Currently in Tasmania...
Australia is proudly the land of the Fair Go. But if you have a mental health issue or a disability in Tasmania, it’s a different story:
- Mental health: According to a report by Primary Health Tasmania, 38% of Tasmanians have been diagnosed with a chronic mental health condition, and that figure has been steadily growing since 2010 – and that doesn’t include the many who did not seek help.
- Disabilities: This is even worse! According to the Australian Bureau of Statistics, more than one in four Tasmanians have a disability, higher than all other states and territories. For example, in 2011 more than 14,000 Tasmanians required assistance, but a third do not access services. We lack access to economic and social opportunity, and we lack self-confidence and a sense of agency.
- Suicide: In 2019, 108 Tasmanians took their own lives, 38 women and 70 men – two a week, every week.
- Housing: According to the Tenants Union, more than 3,800 individuals and families are on the waiting list for public housing. The average wait time is more than a year. Some will wait ten times that long. In Hobart, 12% of rental properties have been taken off the market and used for Air B&B, the highest rate in Australia.
Tasmania has a problem making space for everybody no matter what their ability or circumstance. People like me are ignored, or worse, shunned. Either way, we have no voice. We are less equal.
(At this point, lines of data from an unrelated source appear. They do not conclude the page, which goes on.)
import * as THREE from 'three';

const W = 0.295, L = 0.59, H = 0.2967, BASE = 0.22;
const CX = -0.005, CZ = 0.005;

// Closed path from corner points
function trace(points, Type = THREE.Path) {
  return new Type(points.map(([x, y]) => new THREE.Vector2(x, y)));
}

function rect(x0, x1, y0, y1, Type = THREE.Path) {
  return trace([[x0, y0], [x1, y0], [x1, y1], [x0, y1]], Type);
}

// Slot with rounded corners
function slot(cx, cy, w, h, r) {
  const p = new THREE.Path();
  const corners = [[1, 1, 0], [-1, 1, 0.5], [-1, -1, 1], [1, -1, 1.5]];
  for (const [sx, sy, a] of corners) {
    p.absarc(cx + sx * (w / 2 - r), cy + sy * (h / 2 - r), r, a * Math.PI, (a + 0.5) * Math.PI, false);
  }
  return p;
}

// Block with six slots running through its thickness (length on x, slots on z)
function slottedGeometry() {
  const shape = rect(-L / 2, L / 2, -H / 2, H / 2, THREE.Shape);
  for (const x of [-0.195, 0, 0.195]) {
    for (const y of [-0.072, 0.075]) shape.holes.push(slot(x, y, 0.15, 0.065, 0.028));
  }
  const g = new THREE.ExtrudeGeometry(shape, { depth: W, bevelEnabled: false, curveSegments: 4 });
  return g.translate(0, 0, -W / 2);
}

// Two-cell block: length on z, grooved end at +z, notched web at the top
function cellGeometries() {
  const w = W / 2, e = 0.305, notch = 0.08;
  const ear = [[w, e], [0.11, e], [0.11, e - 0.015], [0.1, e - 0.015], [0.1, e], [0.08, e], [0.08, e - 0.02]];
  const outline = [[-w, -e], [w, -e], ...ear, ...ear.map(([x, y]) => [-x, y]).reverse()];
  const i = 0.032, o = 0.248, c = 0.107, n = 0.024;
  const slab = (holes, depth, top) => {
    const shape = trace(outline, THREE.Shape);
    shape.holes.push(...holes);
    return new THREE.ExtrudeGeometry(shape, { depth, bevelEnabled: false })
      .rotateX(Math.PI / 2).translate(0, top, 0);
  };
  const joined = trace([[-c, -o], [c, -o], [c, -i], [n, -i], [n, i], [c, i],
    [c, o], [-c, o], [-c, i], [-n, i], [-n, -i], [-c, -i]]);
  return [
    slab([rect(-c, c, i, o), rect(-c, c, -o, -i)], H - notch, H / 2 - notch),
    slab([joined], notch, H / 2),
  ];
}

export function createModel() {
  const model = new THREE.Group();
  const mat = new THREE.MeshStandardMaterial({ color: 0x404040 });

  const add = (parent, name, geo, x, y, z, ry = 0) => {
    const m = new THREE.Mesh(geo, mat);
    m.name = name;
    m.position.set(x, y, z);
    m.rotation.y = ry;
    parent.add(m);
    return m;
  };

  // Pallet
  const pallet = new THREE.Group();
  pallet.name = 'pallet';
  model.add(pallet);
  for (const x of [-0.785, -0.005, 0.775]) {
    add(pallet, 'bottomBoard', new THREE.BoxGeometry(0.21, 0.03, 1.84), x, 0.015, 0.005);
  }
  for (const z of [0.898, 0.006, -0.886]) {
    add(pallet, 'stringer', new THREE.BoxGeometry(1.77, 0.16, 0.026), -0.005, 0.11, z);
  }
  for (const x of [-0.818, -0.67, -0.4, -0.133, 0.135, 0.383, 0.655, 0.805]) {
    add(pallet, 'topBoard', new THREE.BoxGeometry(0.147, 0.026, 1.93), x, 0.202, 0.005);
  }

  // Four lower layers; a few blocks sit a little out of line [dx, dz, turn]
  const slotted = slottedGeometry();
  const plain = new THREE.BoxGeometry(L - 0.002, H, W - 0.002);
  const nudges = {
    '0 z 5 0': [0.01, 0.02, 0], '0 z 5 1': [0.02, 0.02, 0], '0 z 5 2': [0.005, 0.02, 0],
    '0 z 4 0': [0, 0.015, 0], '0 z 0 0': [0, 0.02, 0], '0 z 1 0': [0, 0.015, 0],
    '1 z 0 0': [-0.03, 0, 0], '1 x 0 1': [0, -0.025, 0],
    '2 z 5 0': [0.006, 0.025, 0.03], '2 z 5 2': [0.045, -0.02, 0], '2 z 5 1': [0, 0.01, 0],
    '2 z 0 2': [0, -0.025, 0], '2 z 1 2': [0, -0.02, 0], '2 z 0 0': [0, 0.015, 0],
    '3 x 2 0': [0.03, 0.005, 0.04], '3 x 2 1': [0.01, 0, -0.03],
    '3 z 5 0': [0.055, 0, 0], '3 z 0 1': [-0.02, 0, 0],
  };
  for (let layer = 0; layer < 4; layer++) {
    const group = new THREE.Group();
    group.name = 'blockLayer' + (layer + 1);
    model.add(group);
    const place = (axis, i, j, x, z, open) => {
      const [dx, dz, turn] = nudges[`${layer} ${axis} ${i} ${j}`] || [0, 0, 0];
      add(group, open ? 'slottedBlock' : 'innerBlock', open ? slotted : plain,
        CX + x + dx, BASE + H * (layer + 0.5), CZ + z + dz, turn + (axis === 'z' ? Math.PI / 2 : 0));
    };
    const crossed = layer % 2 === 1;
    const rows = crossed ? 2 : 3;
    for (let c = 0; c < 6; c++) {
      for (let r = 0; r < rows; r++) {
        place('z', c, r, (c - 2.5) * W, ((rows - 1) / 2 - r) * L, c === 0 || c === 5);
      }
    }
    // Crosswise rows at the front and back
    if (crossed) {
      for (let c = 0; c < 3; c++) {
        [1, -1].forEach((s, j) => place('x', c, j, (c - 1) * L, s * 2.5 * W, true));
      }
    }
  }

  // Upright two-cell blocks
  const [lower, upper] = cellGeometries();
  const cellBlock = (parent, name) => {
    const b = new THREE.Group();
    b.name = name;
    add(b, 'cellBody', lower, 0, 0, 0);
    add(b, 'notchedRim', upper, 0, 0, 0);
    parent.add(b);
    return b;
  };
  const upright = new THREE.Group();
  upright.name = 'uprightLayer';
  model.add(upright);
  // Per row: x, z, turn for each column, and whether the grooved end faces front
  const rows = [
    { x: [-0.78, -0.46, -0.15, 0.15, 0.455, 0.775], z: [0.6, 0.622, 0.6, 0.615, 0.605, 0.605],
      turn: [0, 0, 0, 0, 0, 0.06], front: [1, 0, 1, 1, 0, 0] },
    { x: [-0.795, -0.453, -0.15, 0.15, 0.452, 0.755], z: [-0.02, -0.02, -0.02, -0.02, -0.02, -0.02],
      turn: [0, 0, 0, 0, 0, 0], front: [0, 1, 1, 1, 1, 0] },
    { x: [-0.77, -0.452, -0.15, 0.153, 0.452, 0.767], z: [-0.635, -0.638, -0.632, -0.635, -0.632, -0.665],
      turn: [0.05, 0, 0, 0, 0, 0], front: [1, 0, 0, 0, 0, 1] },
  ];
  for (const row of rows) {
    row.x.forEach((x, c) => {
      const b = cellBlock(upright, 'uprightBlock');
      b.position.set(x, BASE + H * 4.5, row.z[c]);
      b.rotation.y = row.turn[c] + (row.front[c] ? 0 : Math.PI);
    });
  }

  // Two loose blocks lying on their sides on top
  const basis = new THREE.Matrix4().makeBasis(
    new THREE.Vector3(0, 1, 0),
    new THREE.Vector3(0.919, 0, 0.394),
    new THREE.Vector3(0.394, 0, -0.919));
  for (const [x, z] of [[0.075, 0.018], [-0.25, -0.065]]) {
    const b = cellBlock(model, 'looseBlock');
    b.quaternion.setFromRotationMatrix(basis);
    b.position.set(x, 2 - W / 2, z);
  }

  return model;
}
Meanwhile, many millions of dollars are being spent to subsidise large corporations who can well afford the costs of doing business. Their shareholders pocket the profits while ordinary Tasmanians like you and me suffer the costs of poorly funded health care: ramping ambulances and interminably long wait times for appointments, assessments, and procedures. This system is broken.
My Vision for Tasmania
Higher taxes won't fix our mental health and disability problems. We need fresh thinking and we need fair thinking. The funding already exists hidden away in subsidies to big businesses. These huge subsidies are funnelled into the pockets of big corporations long after they become profitable, and should be redirected back into communities for the health and wellbeing of all Tasmanians.
Your vote for me is a vote for a fair go.